, p. 279) doesn't slide into a bloated, reactionary “Down with the Welfare State!"/“Flog the scrounging poor!” attitude (not that I’m saying Stevie dearest was sliding in this particular direction, or indeed in any particular direction).
If you’d kindly refrain from tracking me down and punching me hard in the face for starting to talk like Zizek, I think the Health-and-Safety-culture stuff is, in a way, typical of a growing trend in modern life, a good example of which is consumption-without-consumption: decaffeinated coffee, alcohol-free beer, fat-free snacks - having things without really having them, if you follow my meaning, which you probably don’t.
Join a teenage sub-culture, like the Goths, etc., and you can be different while still belonging to your own little tribe: nonconformity-without-nonconformity. Getting slightly more political, we have modern popular culture: merchandise-flogging satirists, painstakingly coiffured rock-musicians and inane pseudo-subversives like Wanksy - a sort of rebellion-without-rebellion. Then there’s explicit political debate, which picks at little, superficial things (Is this minister going to get moved about in a reshuffle? Is that MP shagging his neighbour’s dog?), while rarely questioning fundamental principles or indeed anything particularly important: politics-without-politics. How about Sarah Palin over in America? A powerful woman-without-feminism.
And so (finally) isn’t the Health-and-Safety-culture of New Labour a sort of Health and Safety-without-health and safety? The government piles in on a load of trivial things - seat-belts, cigarettes, mobile phones in cars, as Stevie was saying - and looks like it’s naively obsessed with our safety, and yet in many really rather major ways actively undermines ‘health and safety’. Attacking welfare for the poor, for one thing (at the moment, topically enough, refusing to go near the energy companies’ great big profits to help people with their fuel bills), and instead giving away the hard-earned tax-payers’ cash in enormous subsidies to business (see PFIs passim, for starters). Never mind (not to sound too much like Harold Pinter on a bad day) sending the country’s young men and women off to die in the Middle East for no discernibly good reason (Who can forget all those scandals about faulty/missing equipment? Where was ‘Health and Safety’ then?), and thus clearly worsening the whole terrorism thing we started off with.

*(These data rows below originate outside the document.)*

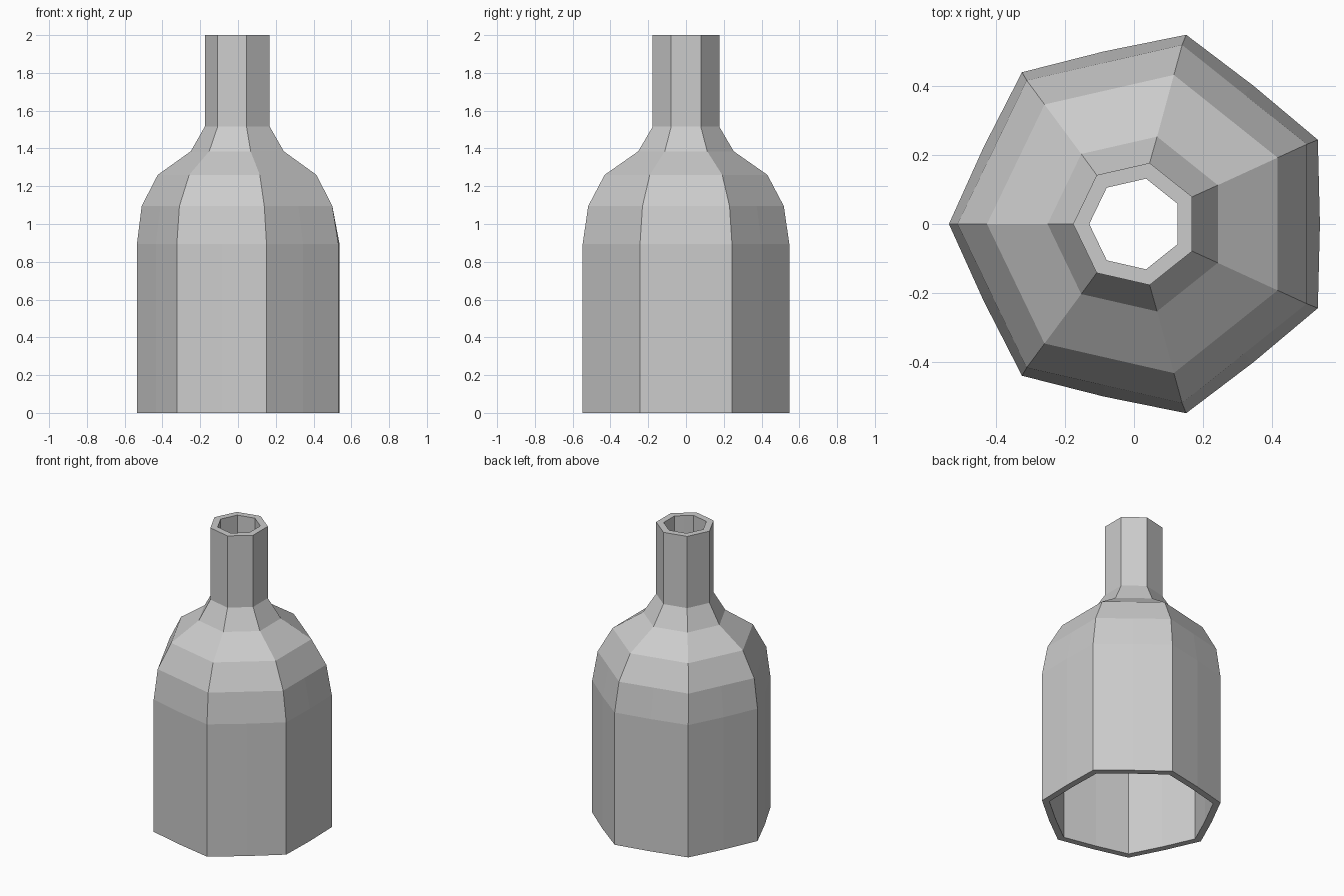
import bpy, bmesh
from math import cos, sin, pi

if "Cube" in bpy.data.objects:
    bpy.data.objects.remove(bpy.data.objects["Cube"])

SIDES = 7
# Profile: height, corner radius, x offset of the ring, outward bulge of side middles
PROFILE = [
    (0.0, 0.561, 0.026, 0.006),
    (0.895, 0.561, 0.026, 0.006),
    (1.095, 0.531, 0.021, 0.0),
    (1.26, 0.442, 0.017, 0.0),
    (1.385, 0.259, 0.009, 0.0),
    (1.515, 0.181, 0.005, 0.0),
    (2.0, 0.181, 0.005, 0.0),
]


def ring(bm, z, radius, cx, bulge):
    verts = []
    for i in range(2 * SIDES):
        a = pi + i * pi / SIDES
        r = radius if i % 2 == 0 else radius * cos(pi / SIDES) + bulge
        verts.append(bm.verts.new((cx + r * cos(a), r * sin(a), z)))
    return verts


# Outer skin of the bottle, open at both ends
bm = bmesh.new()
rings = [ring(bm, *p) for p in PROFILE]
n = 2 * SIDES
for low, high in zip(rings, rings[1:]):
    for i in range(n):
        j = (i + 1) % n
        bm.faces.new((low[i], low[j], high[j], high[i]))
mesh = bpy.data.meshes.new("bottle")
bm.to_mesh(mesh)
bm.free()
bottle = bpy.data.objects.new("bottle", mesh)
bpy.context.collection.objects.link(bottle)

# Wall thickness, grown inwards
wall = bottle.modifiers.new("wall", 'SOLIDIFY')
wall.thickness = 0.042
wall.offset = -1
wall.use_even_offset = True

Anyway, that's enough of that. Nanny State not the same as Welfare State; turn on, tune in, drop out; smash the system: you get the idea. And if you don't agree with me, it's your fault for not reading Hegel properly.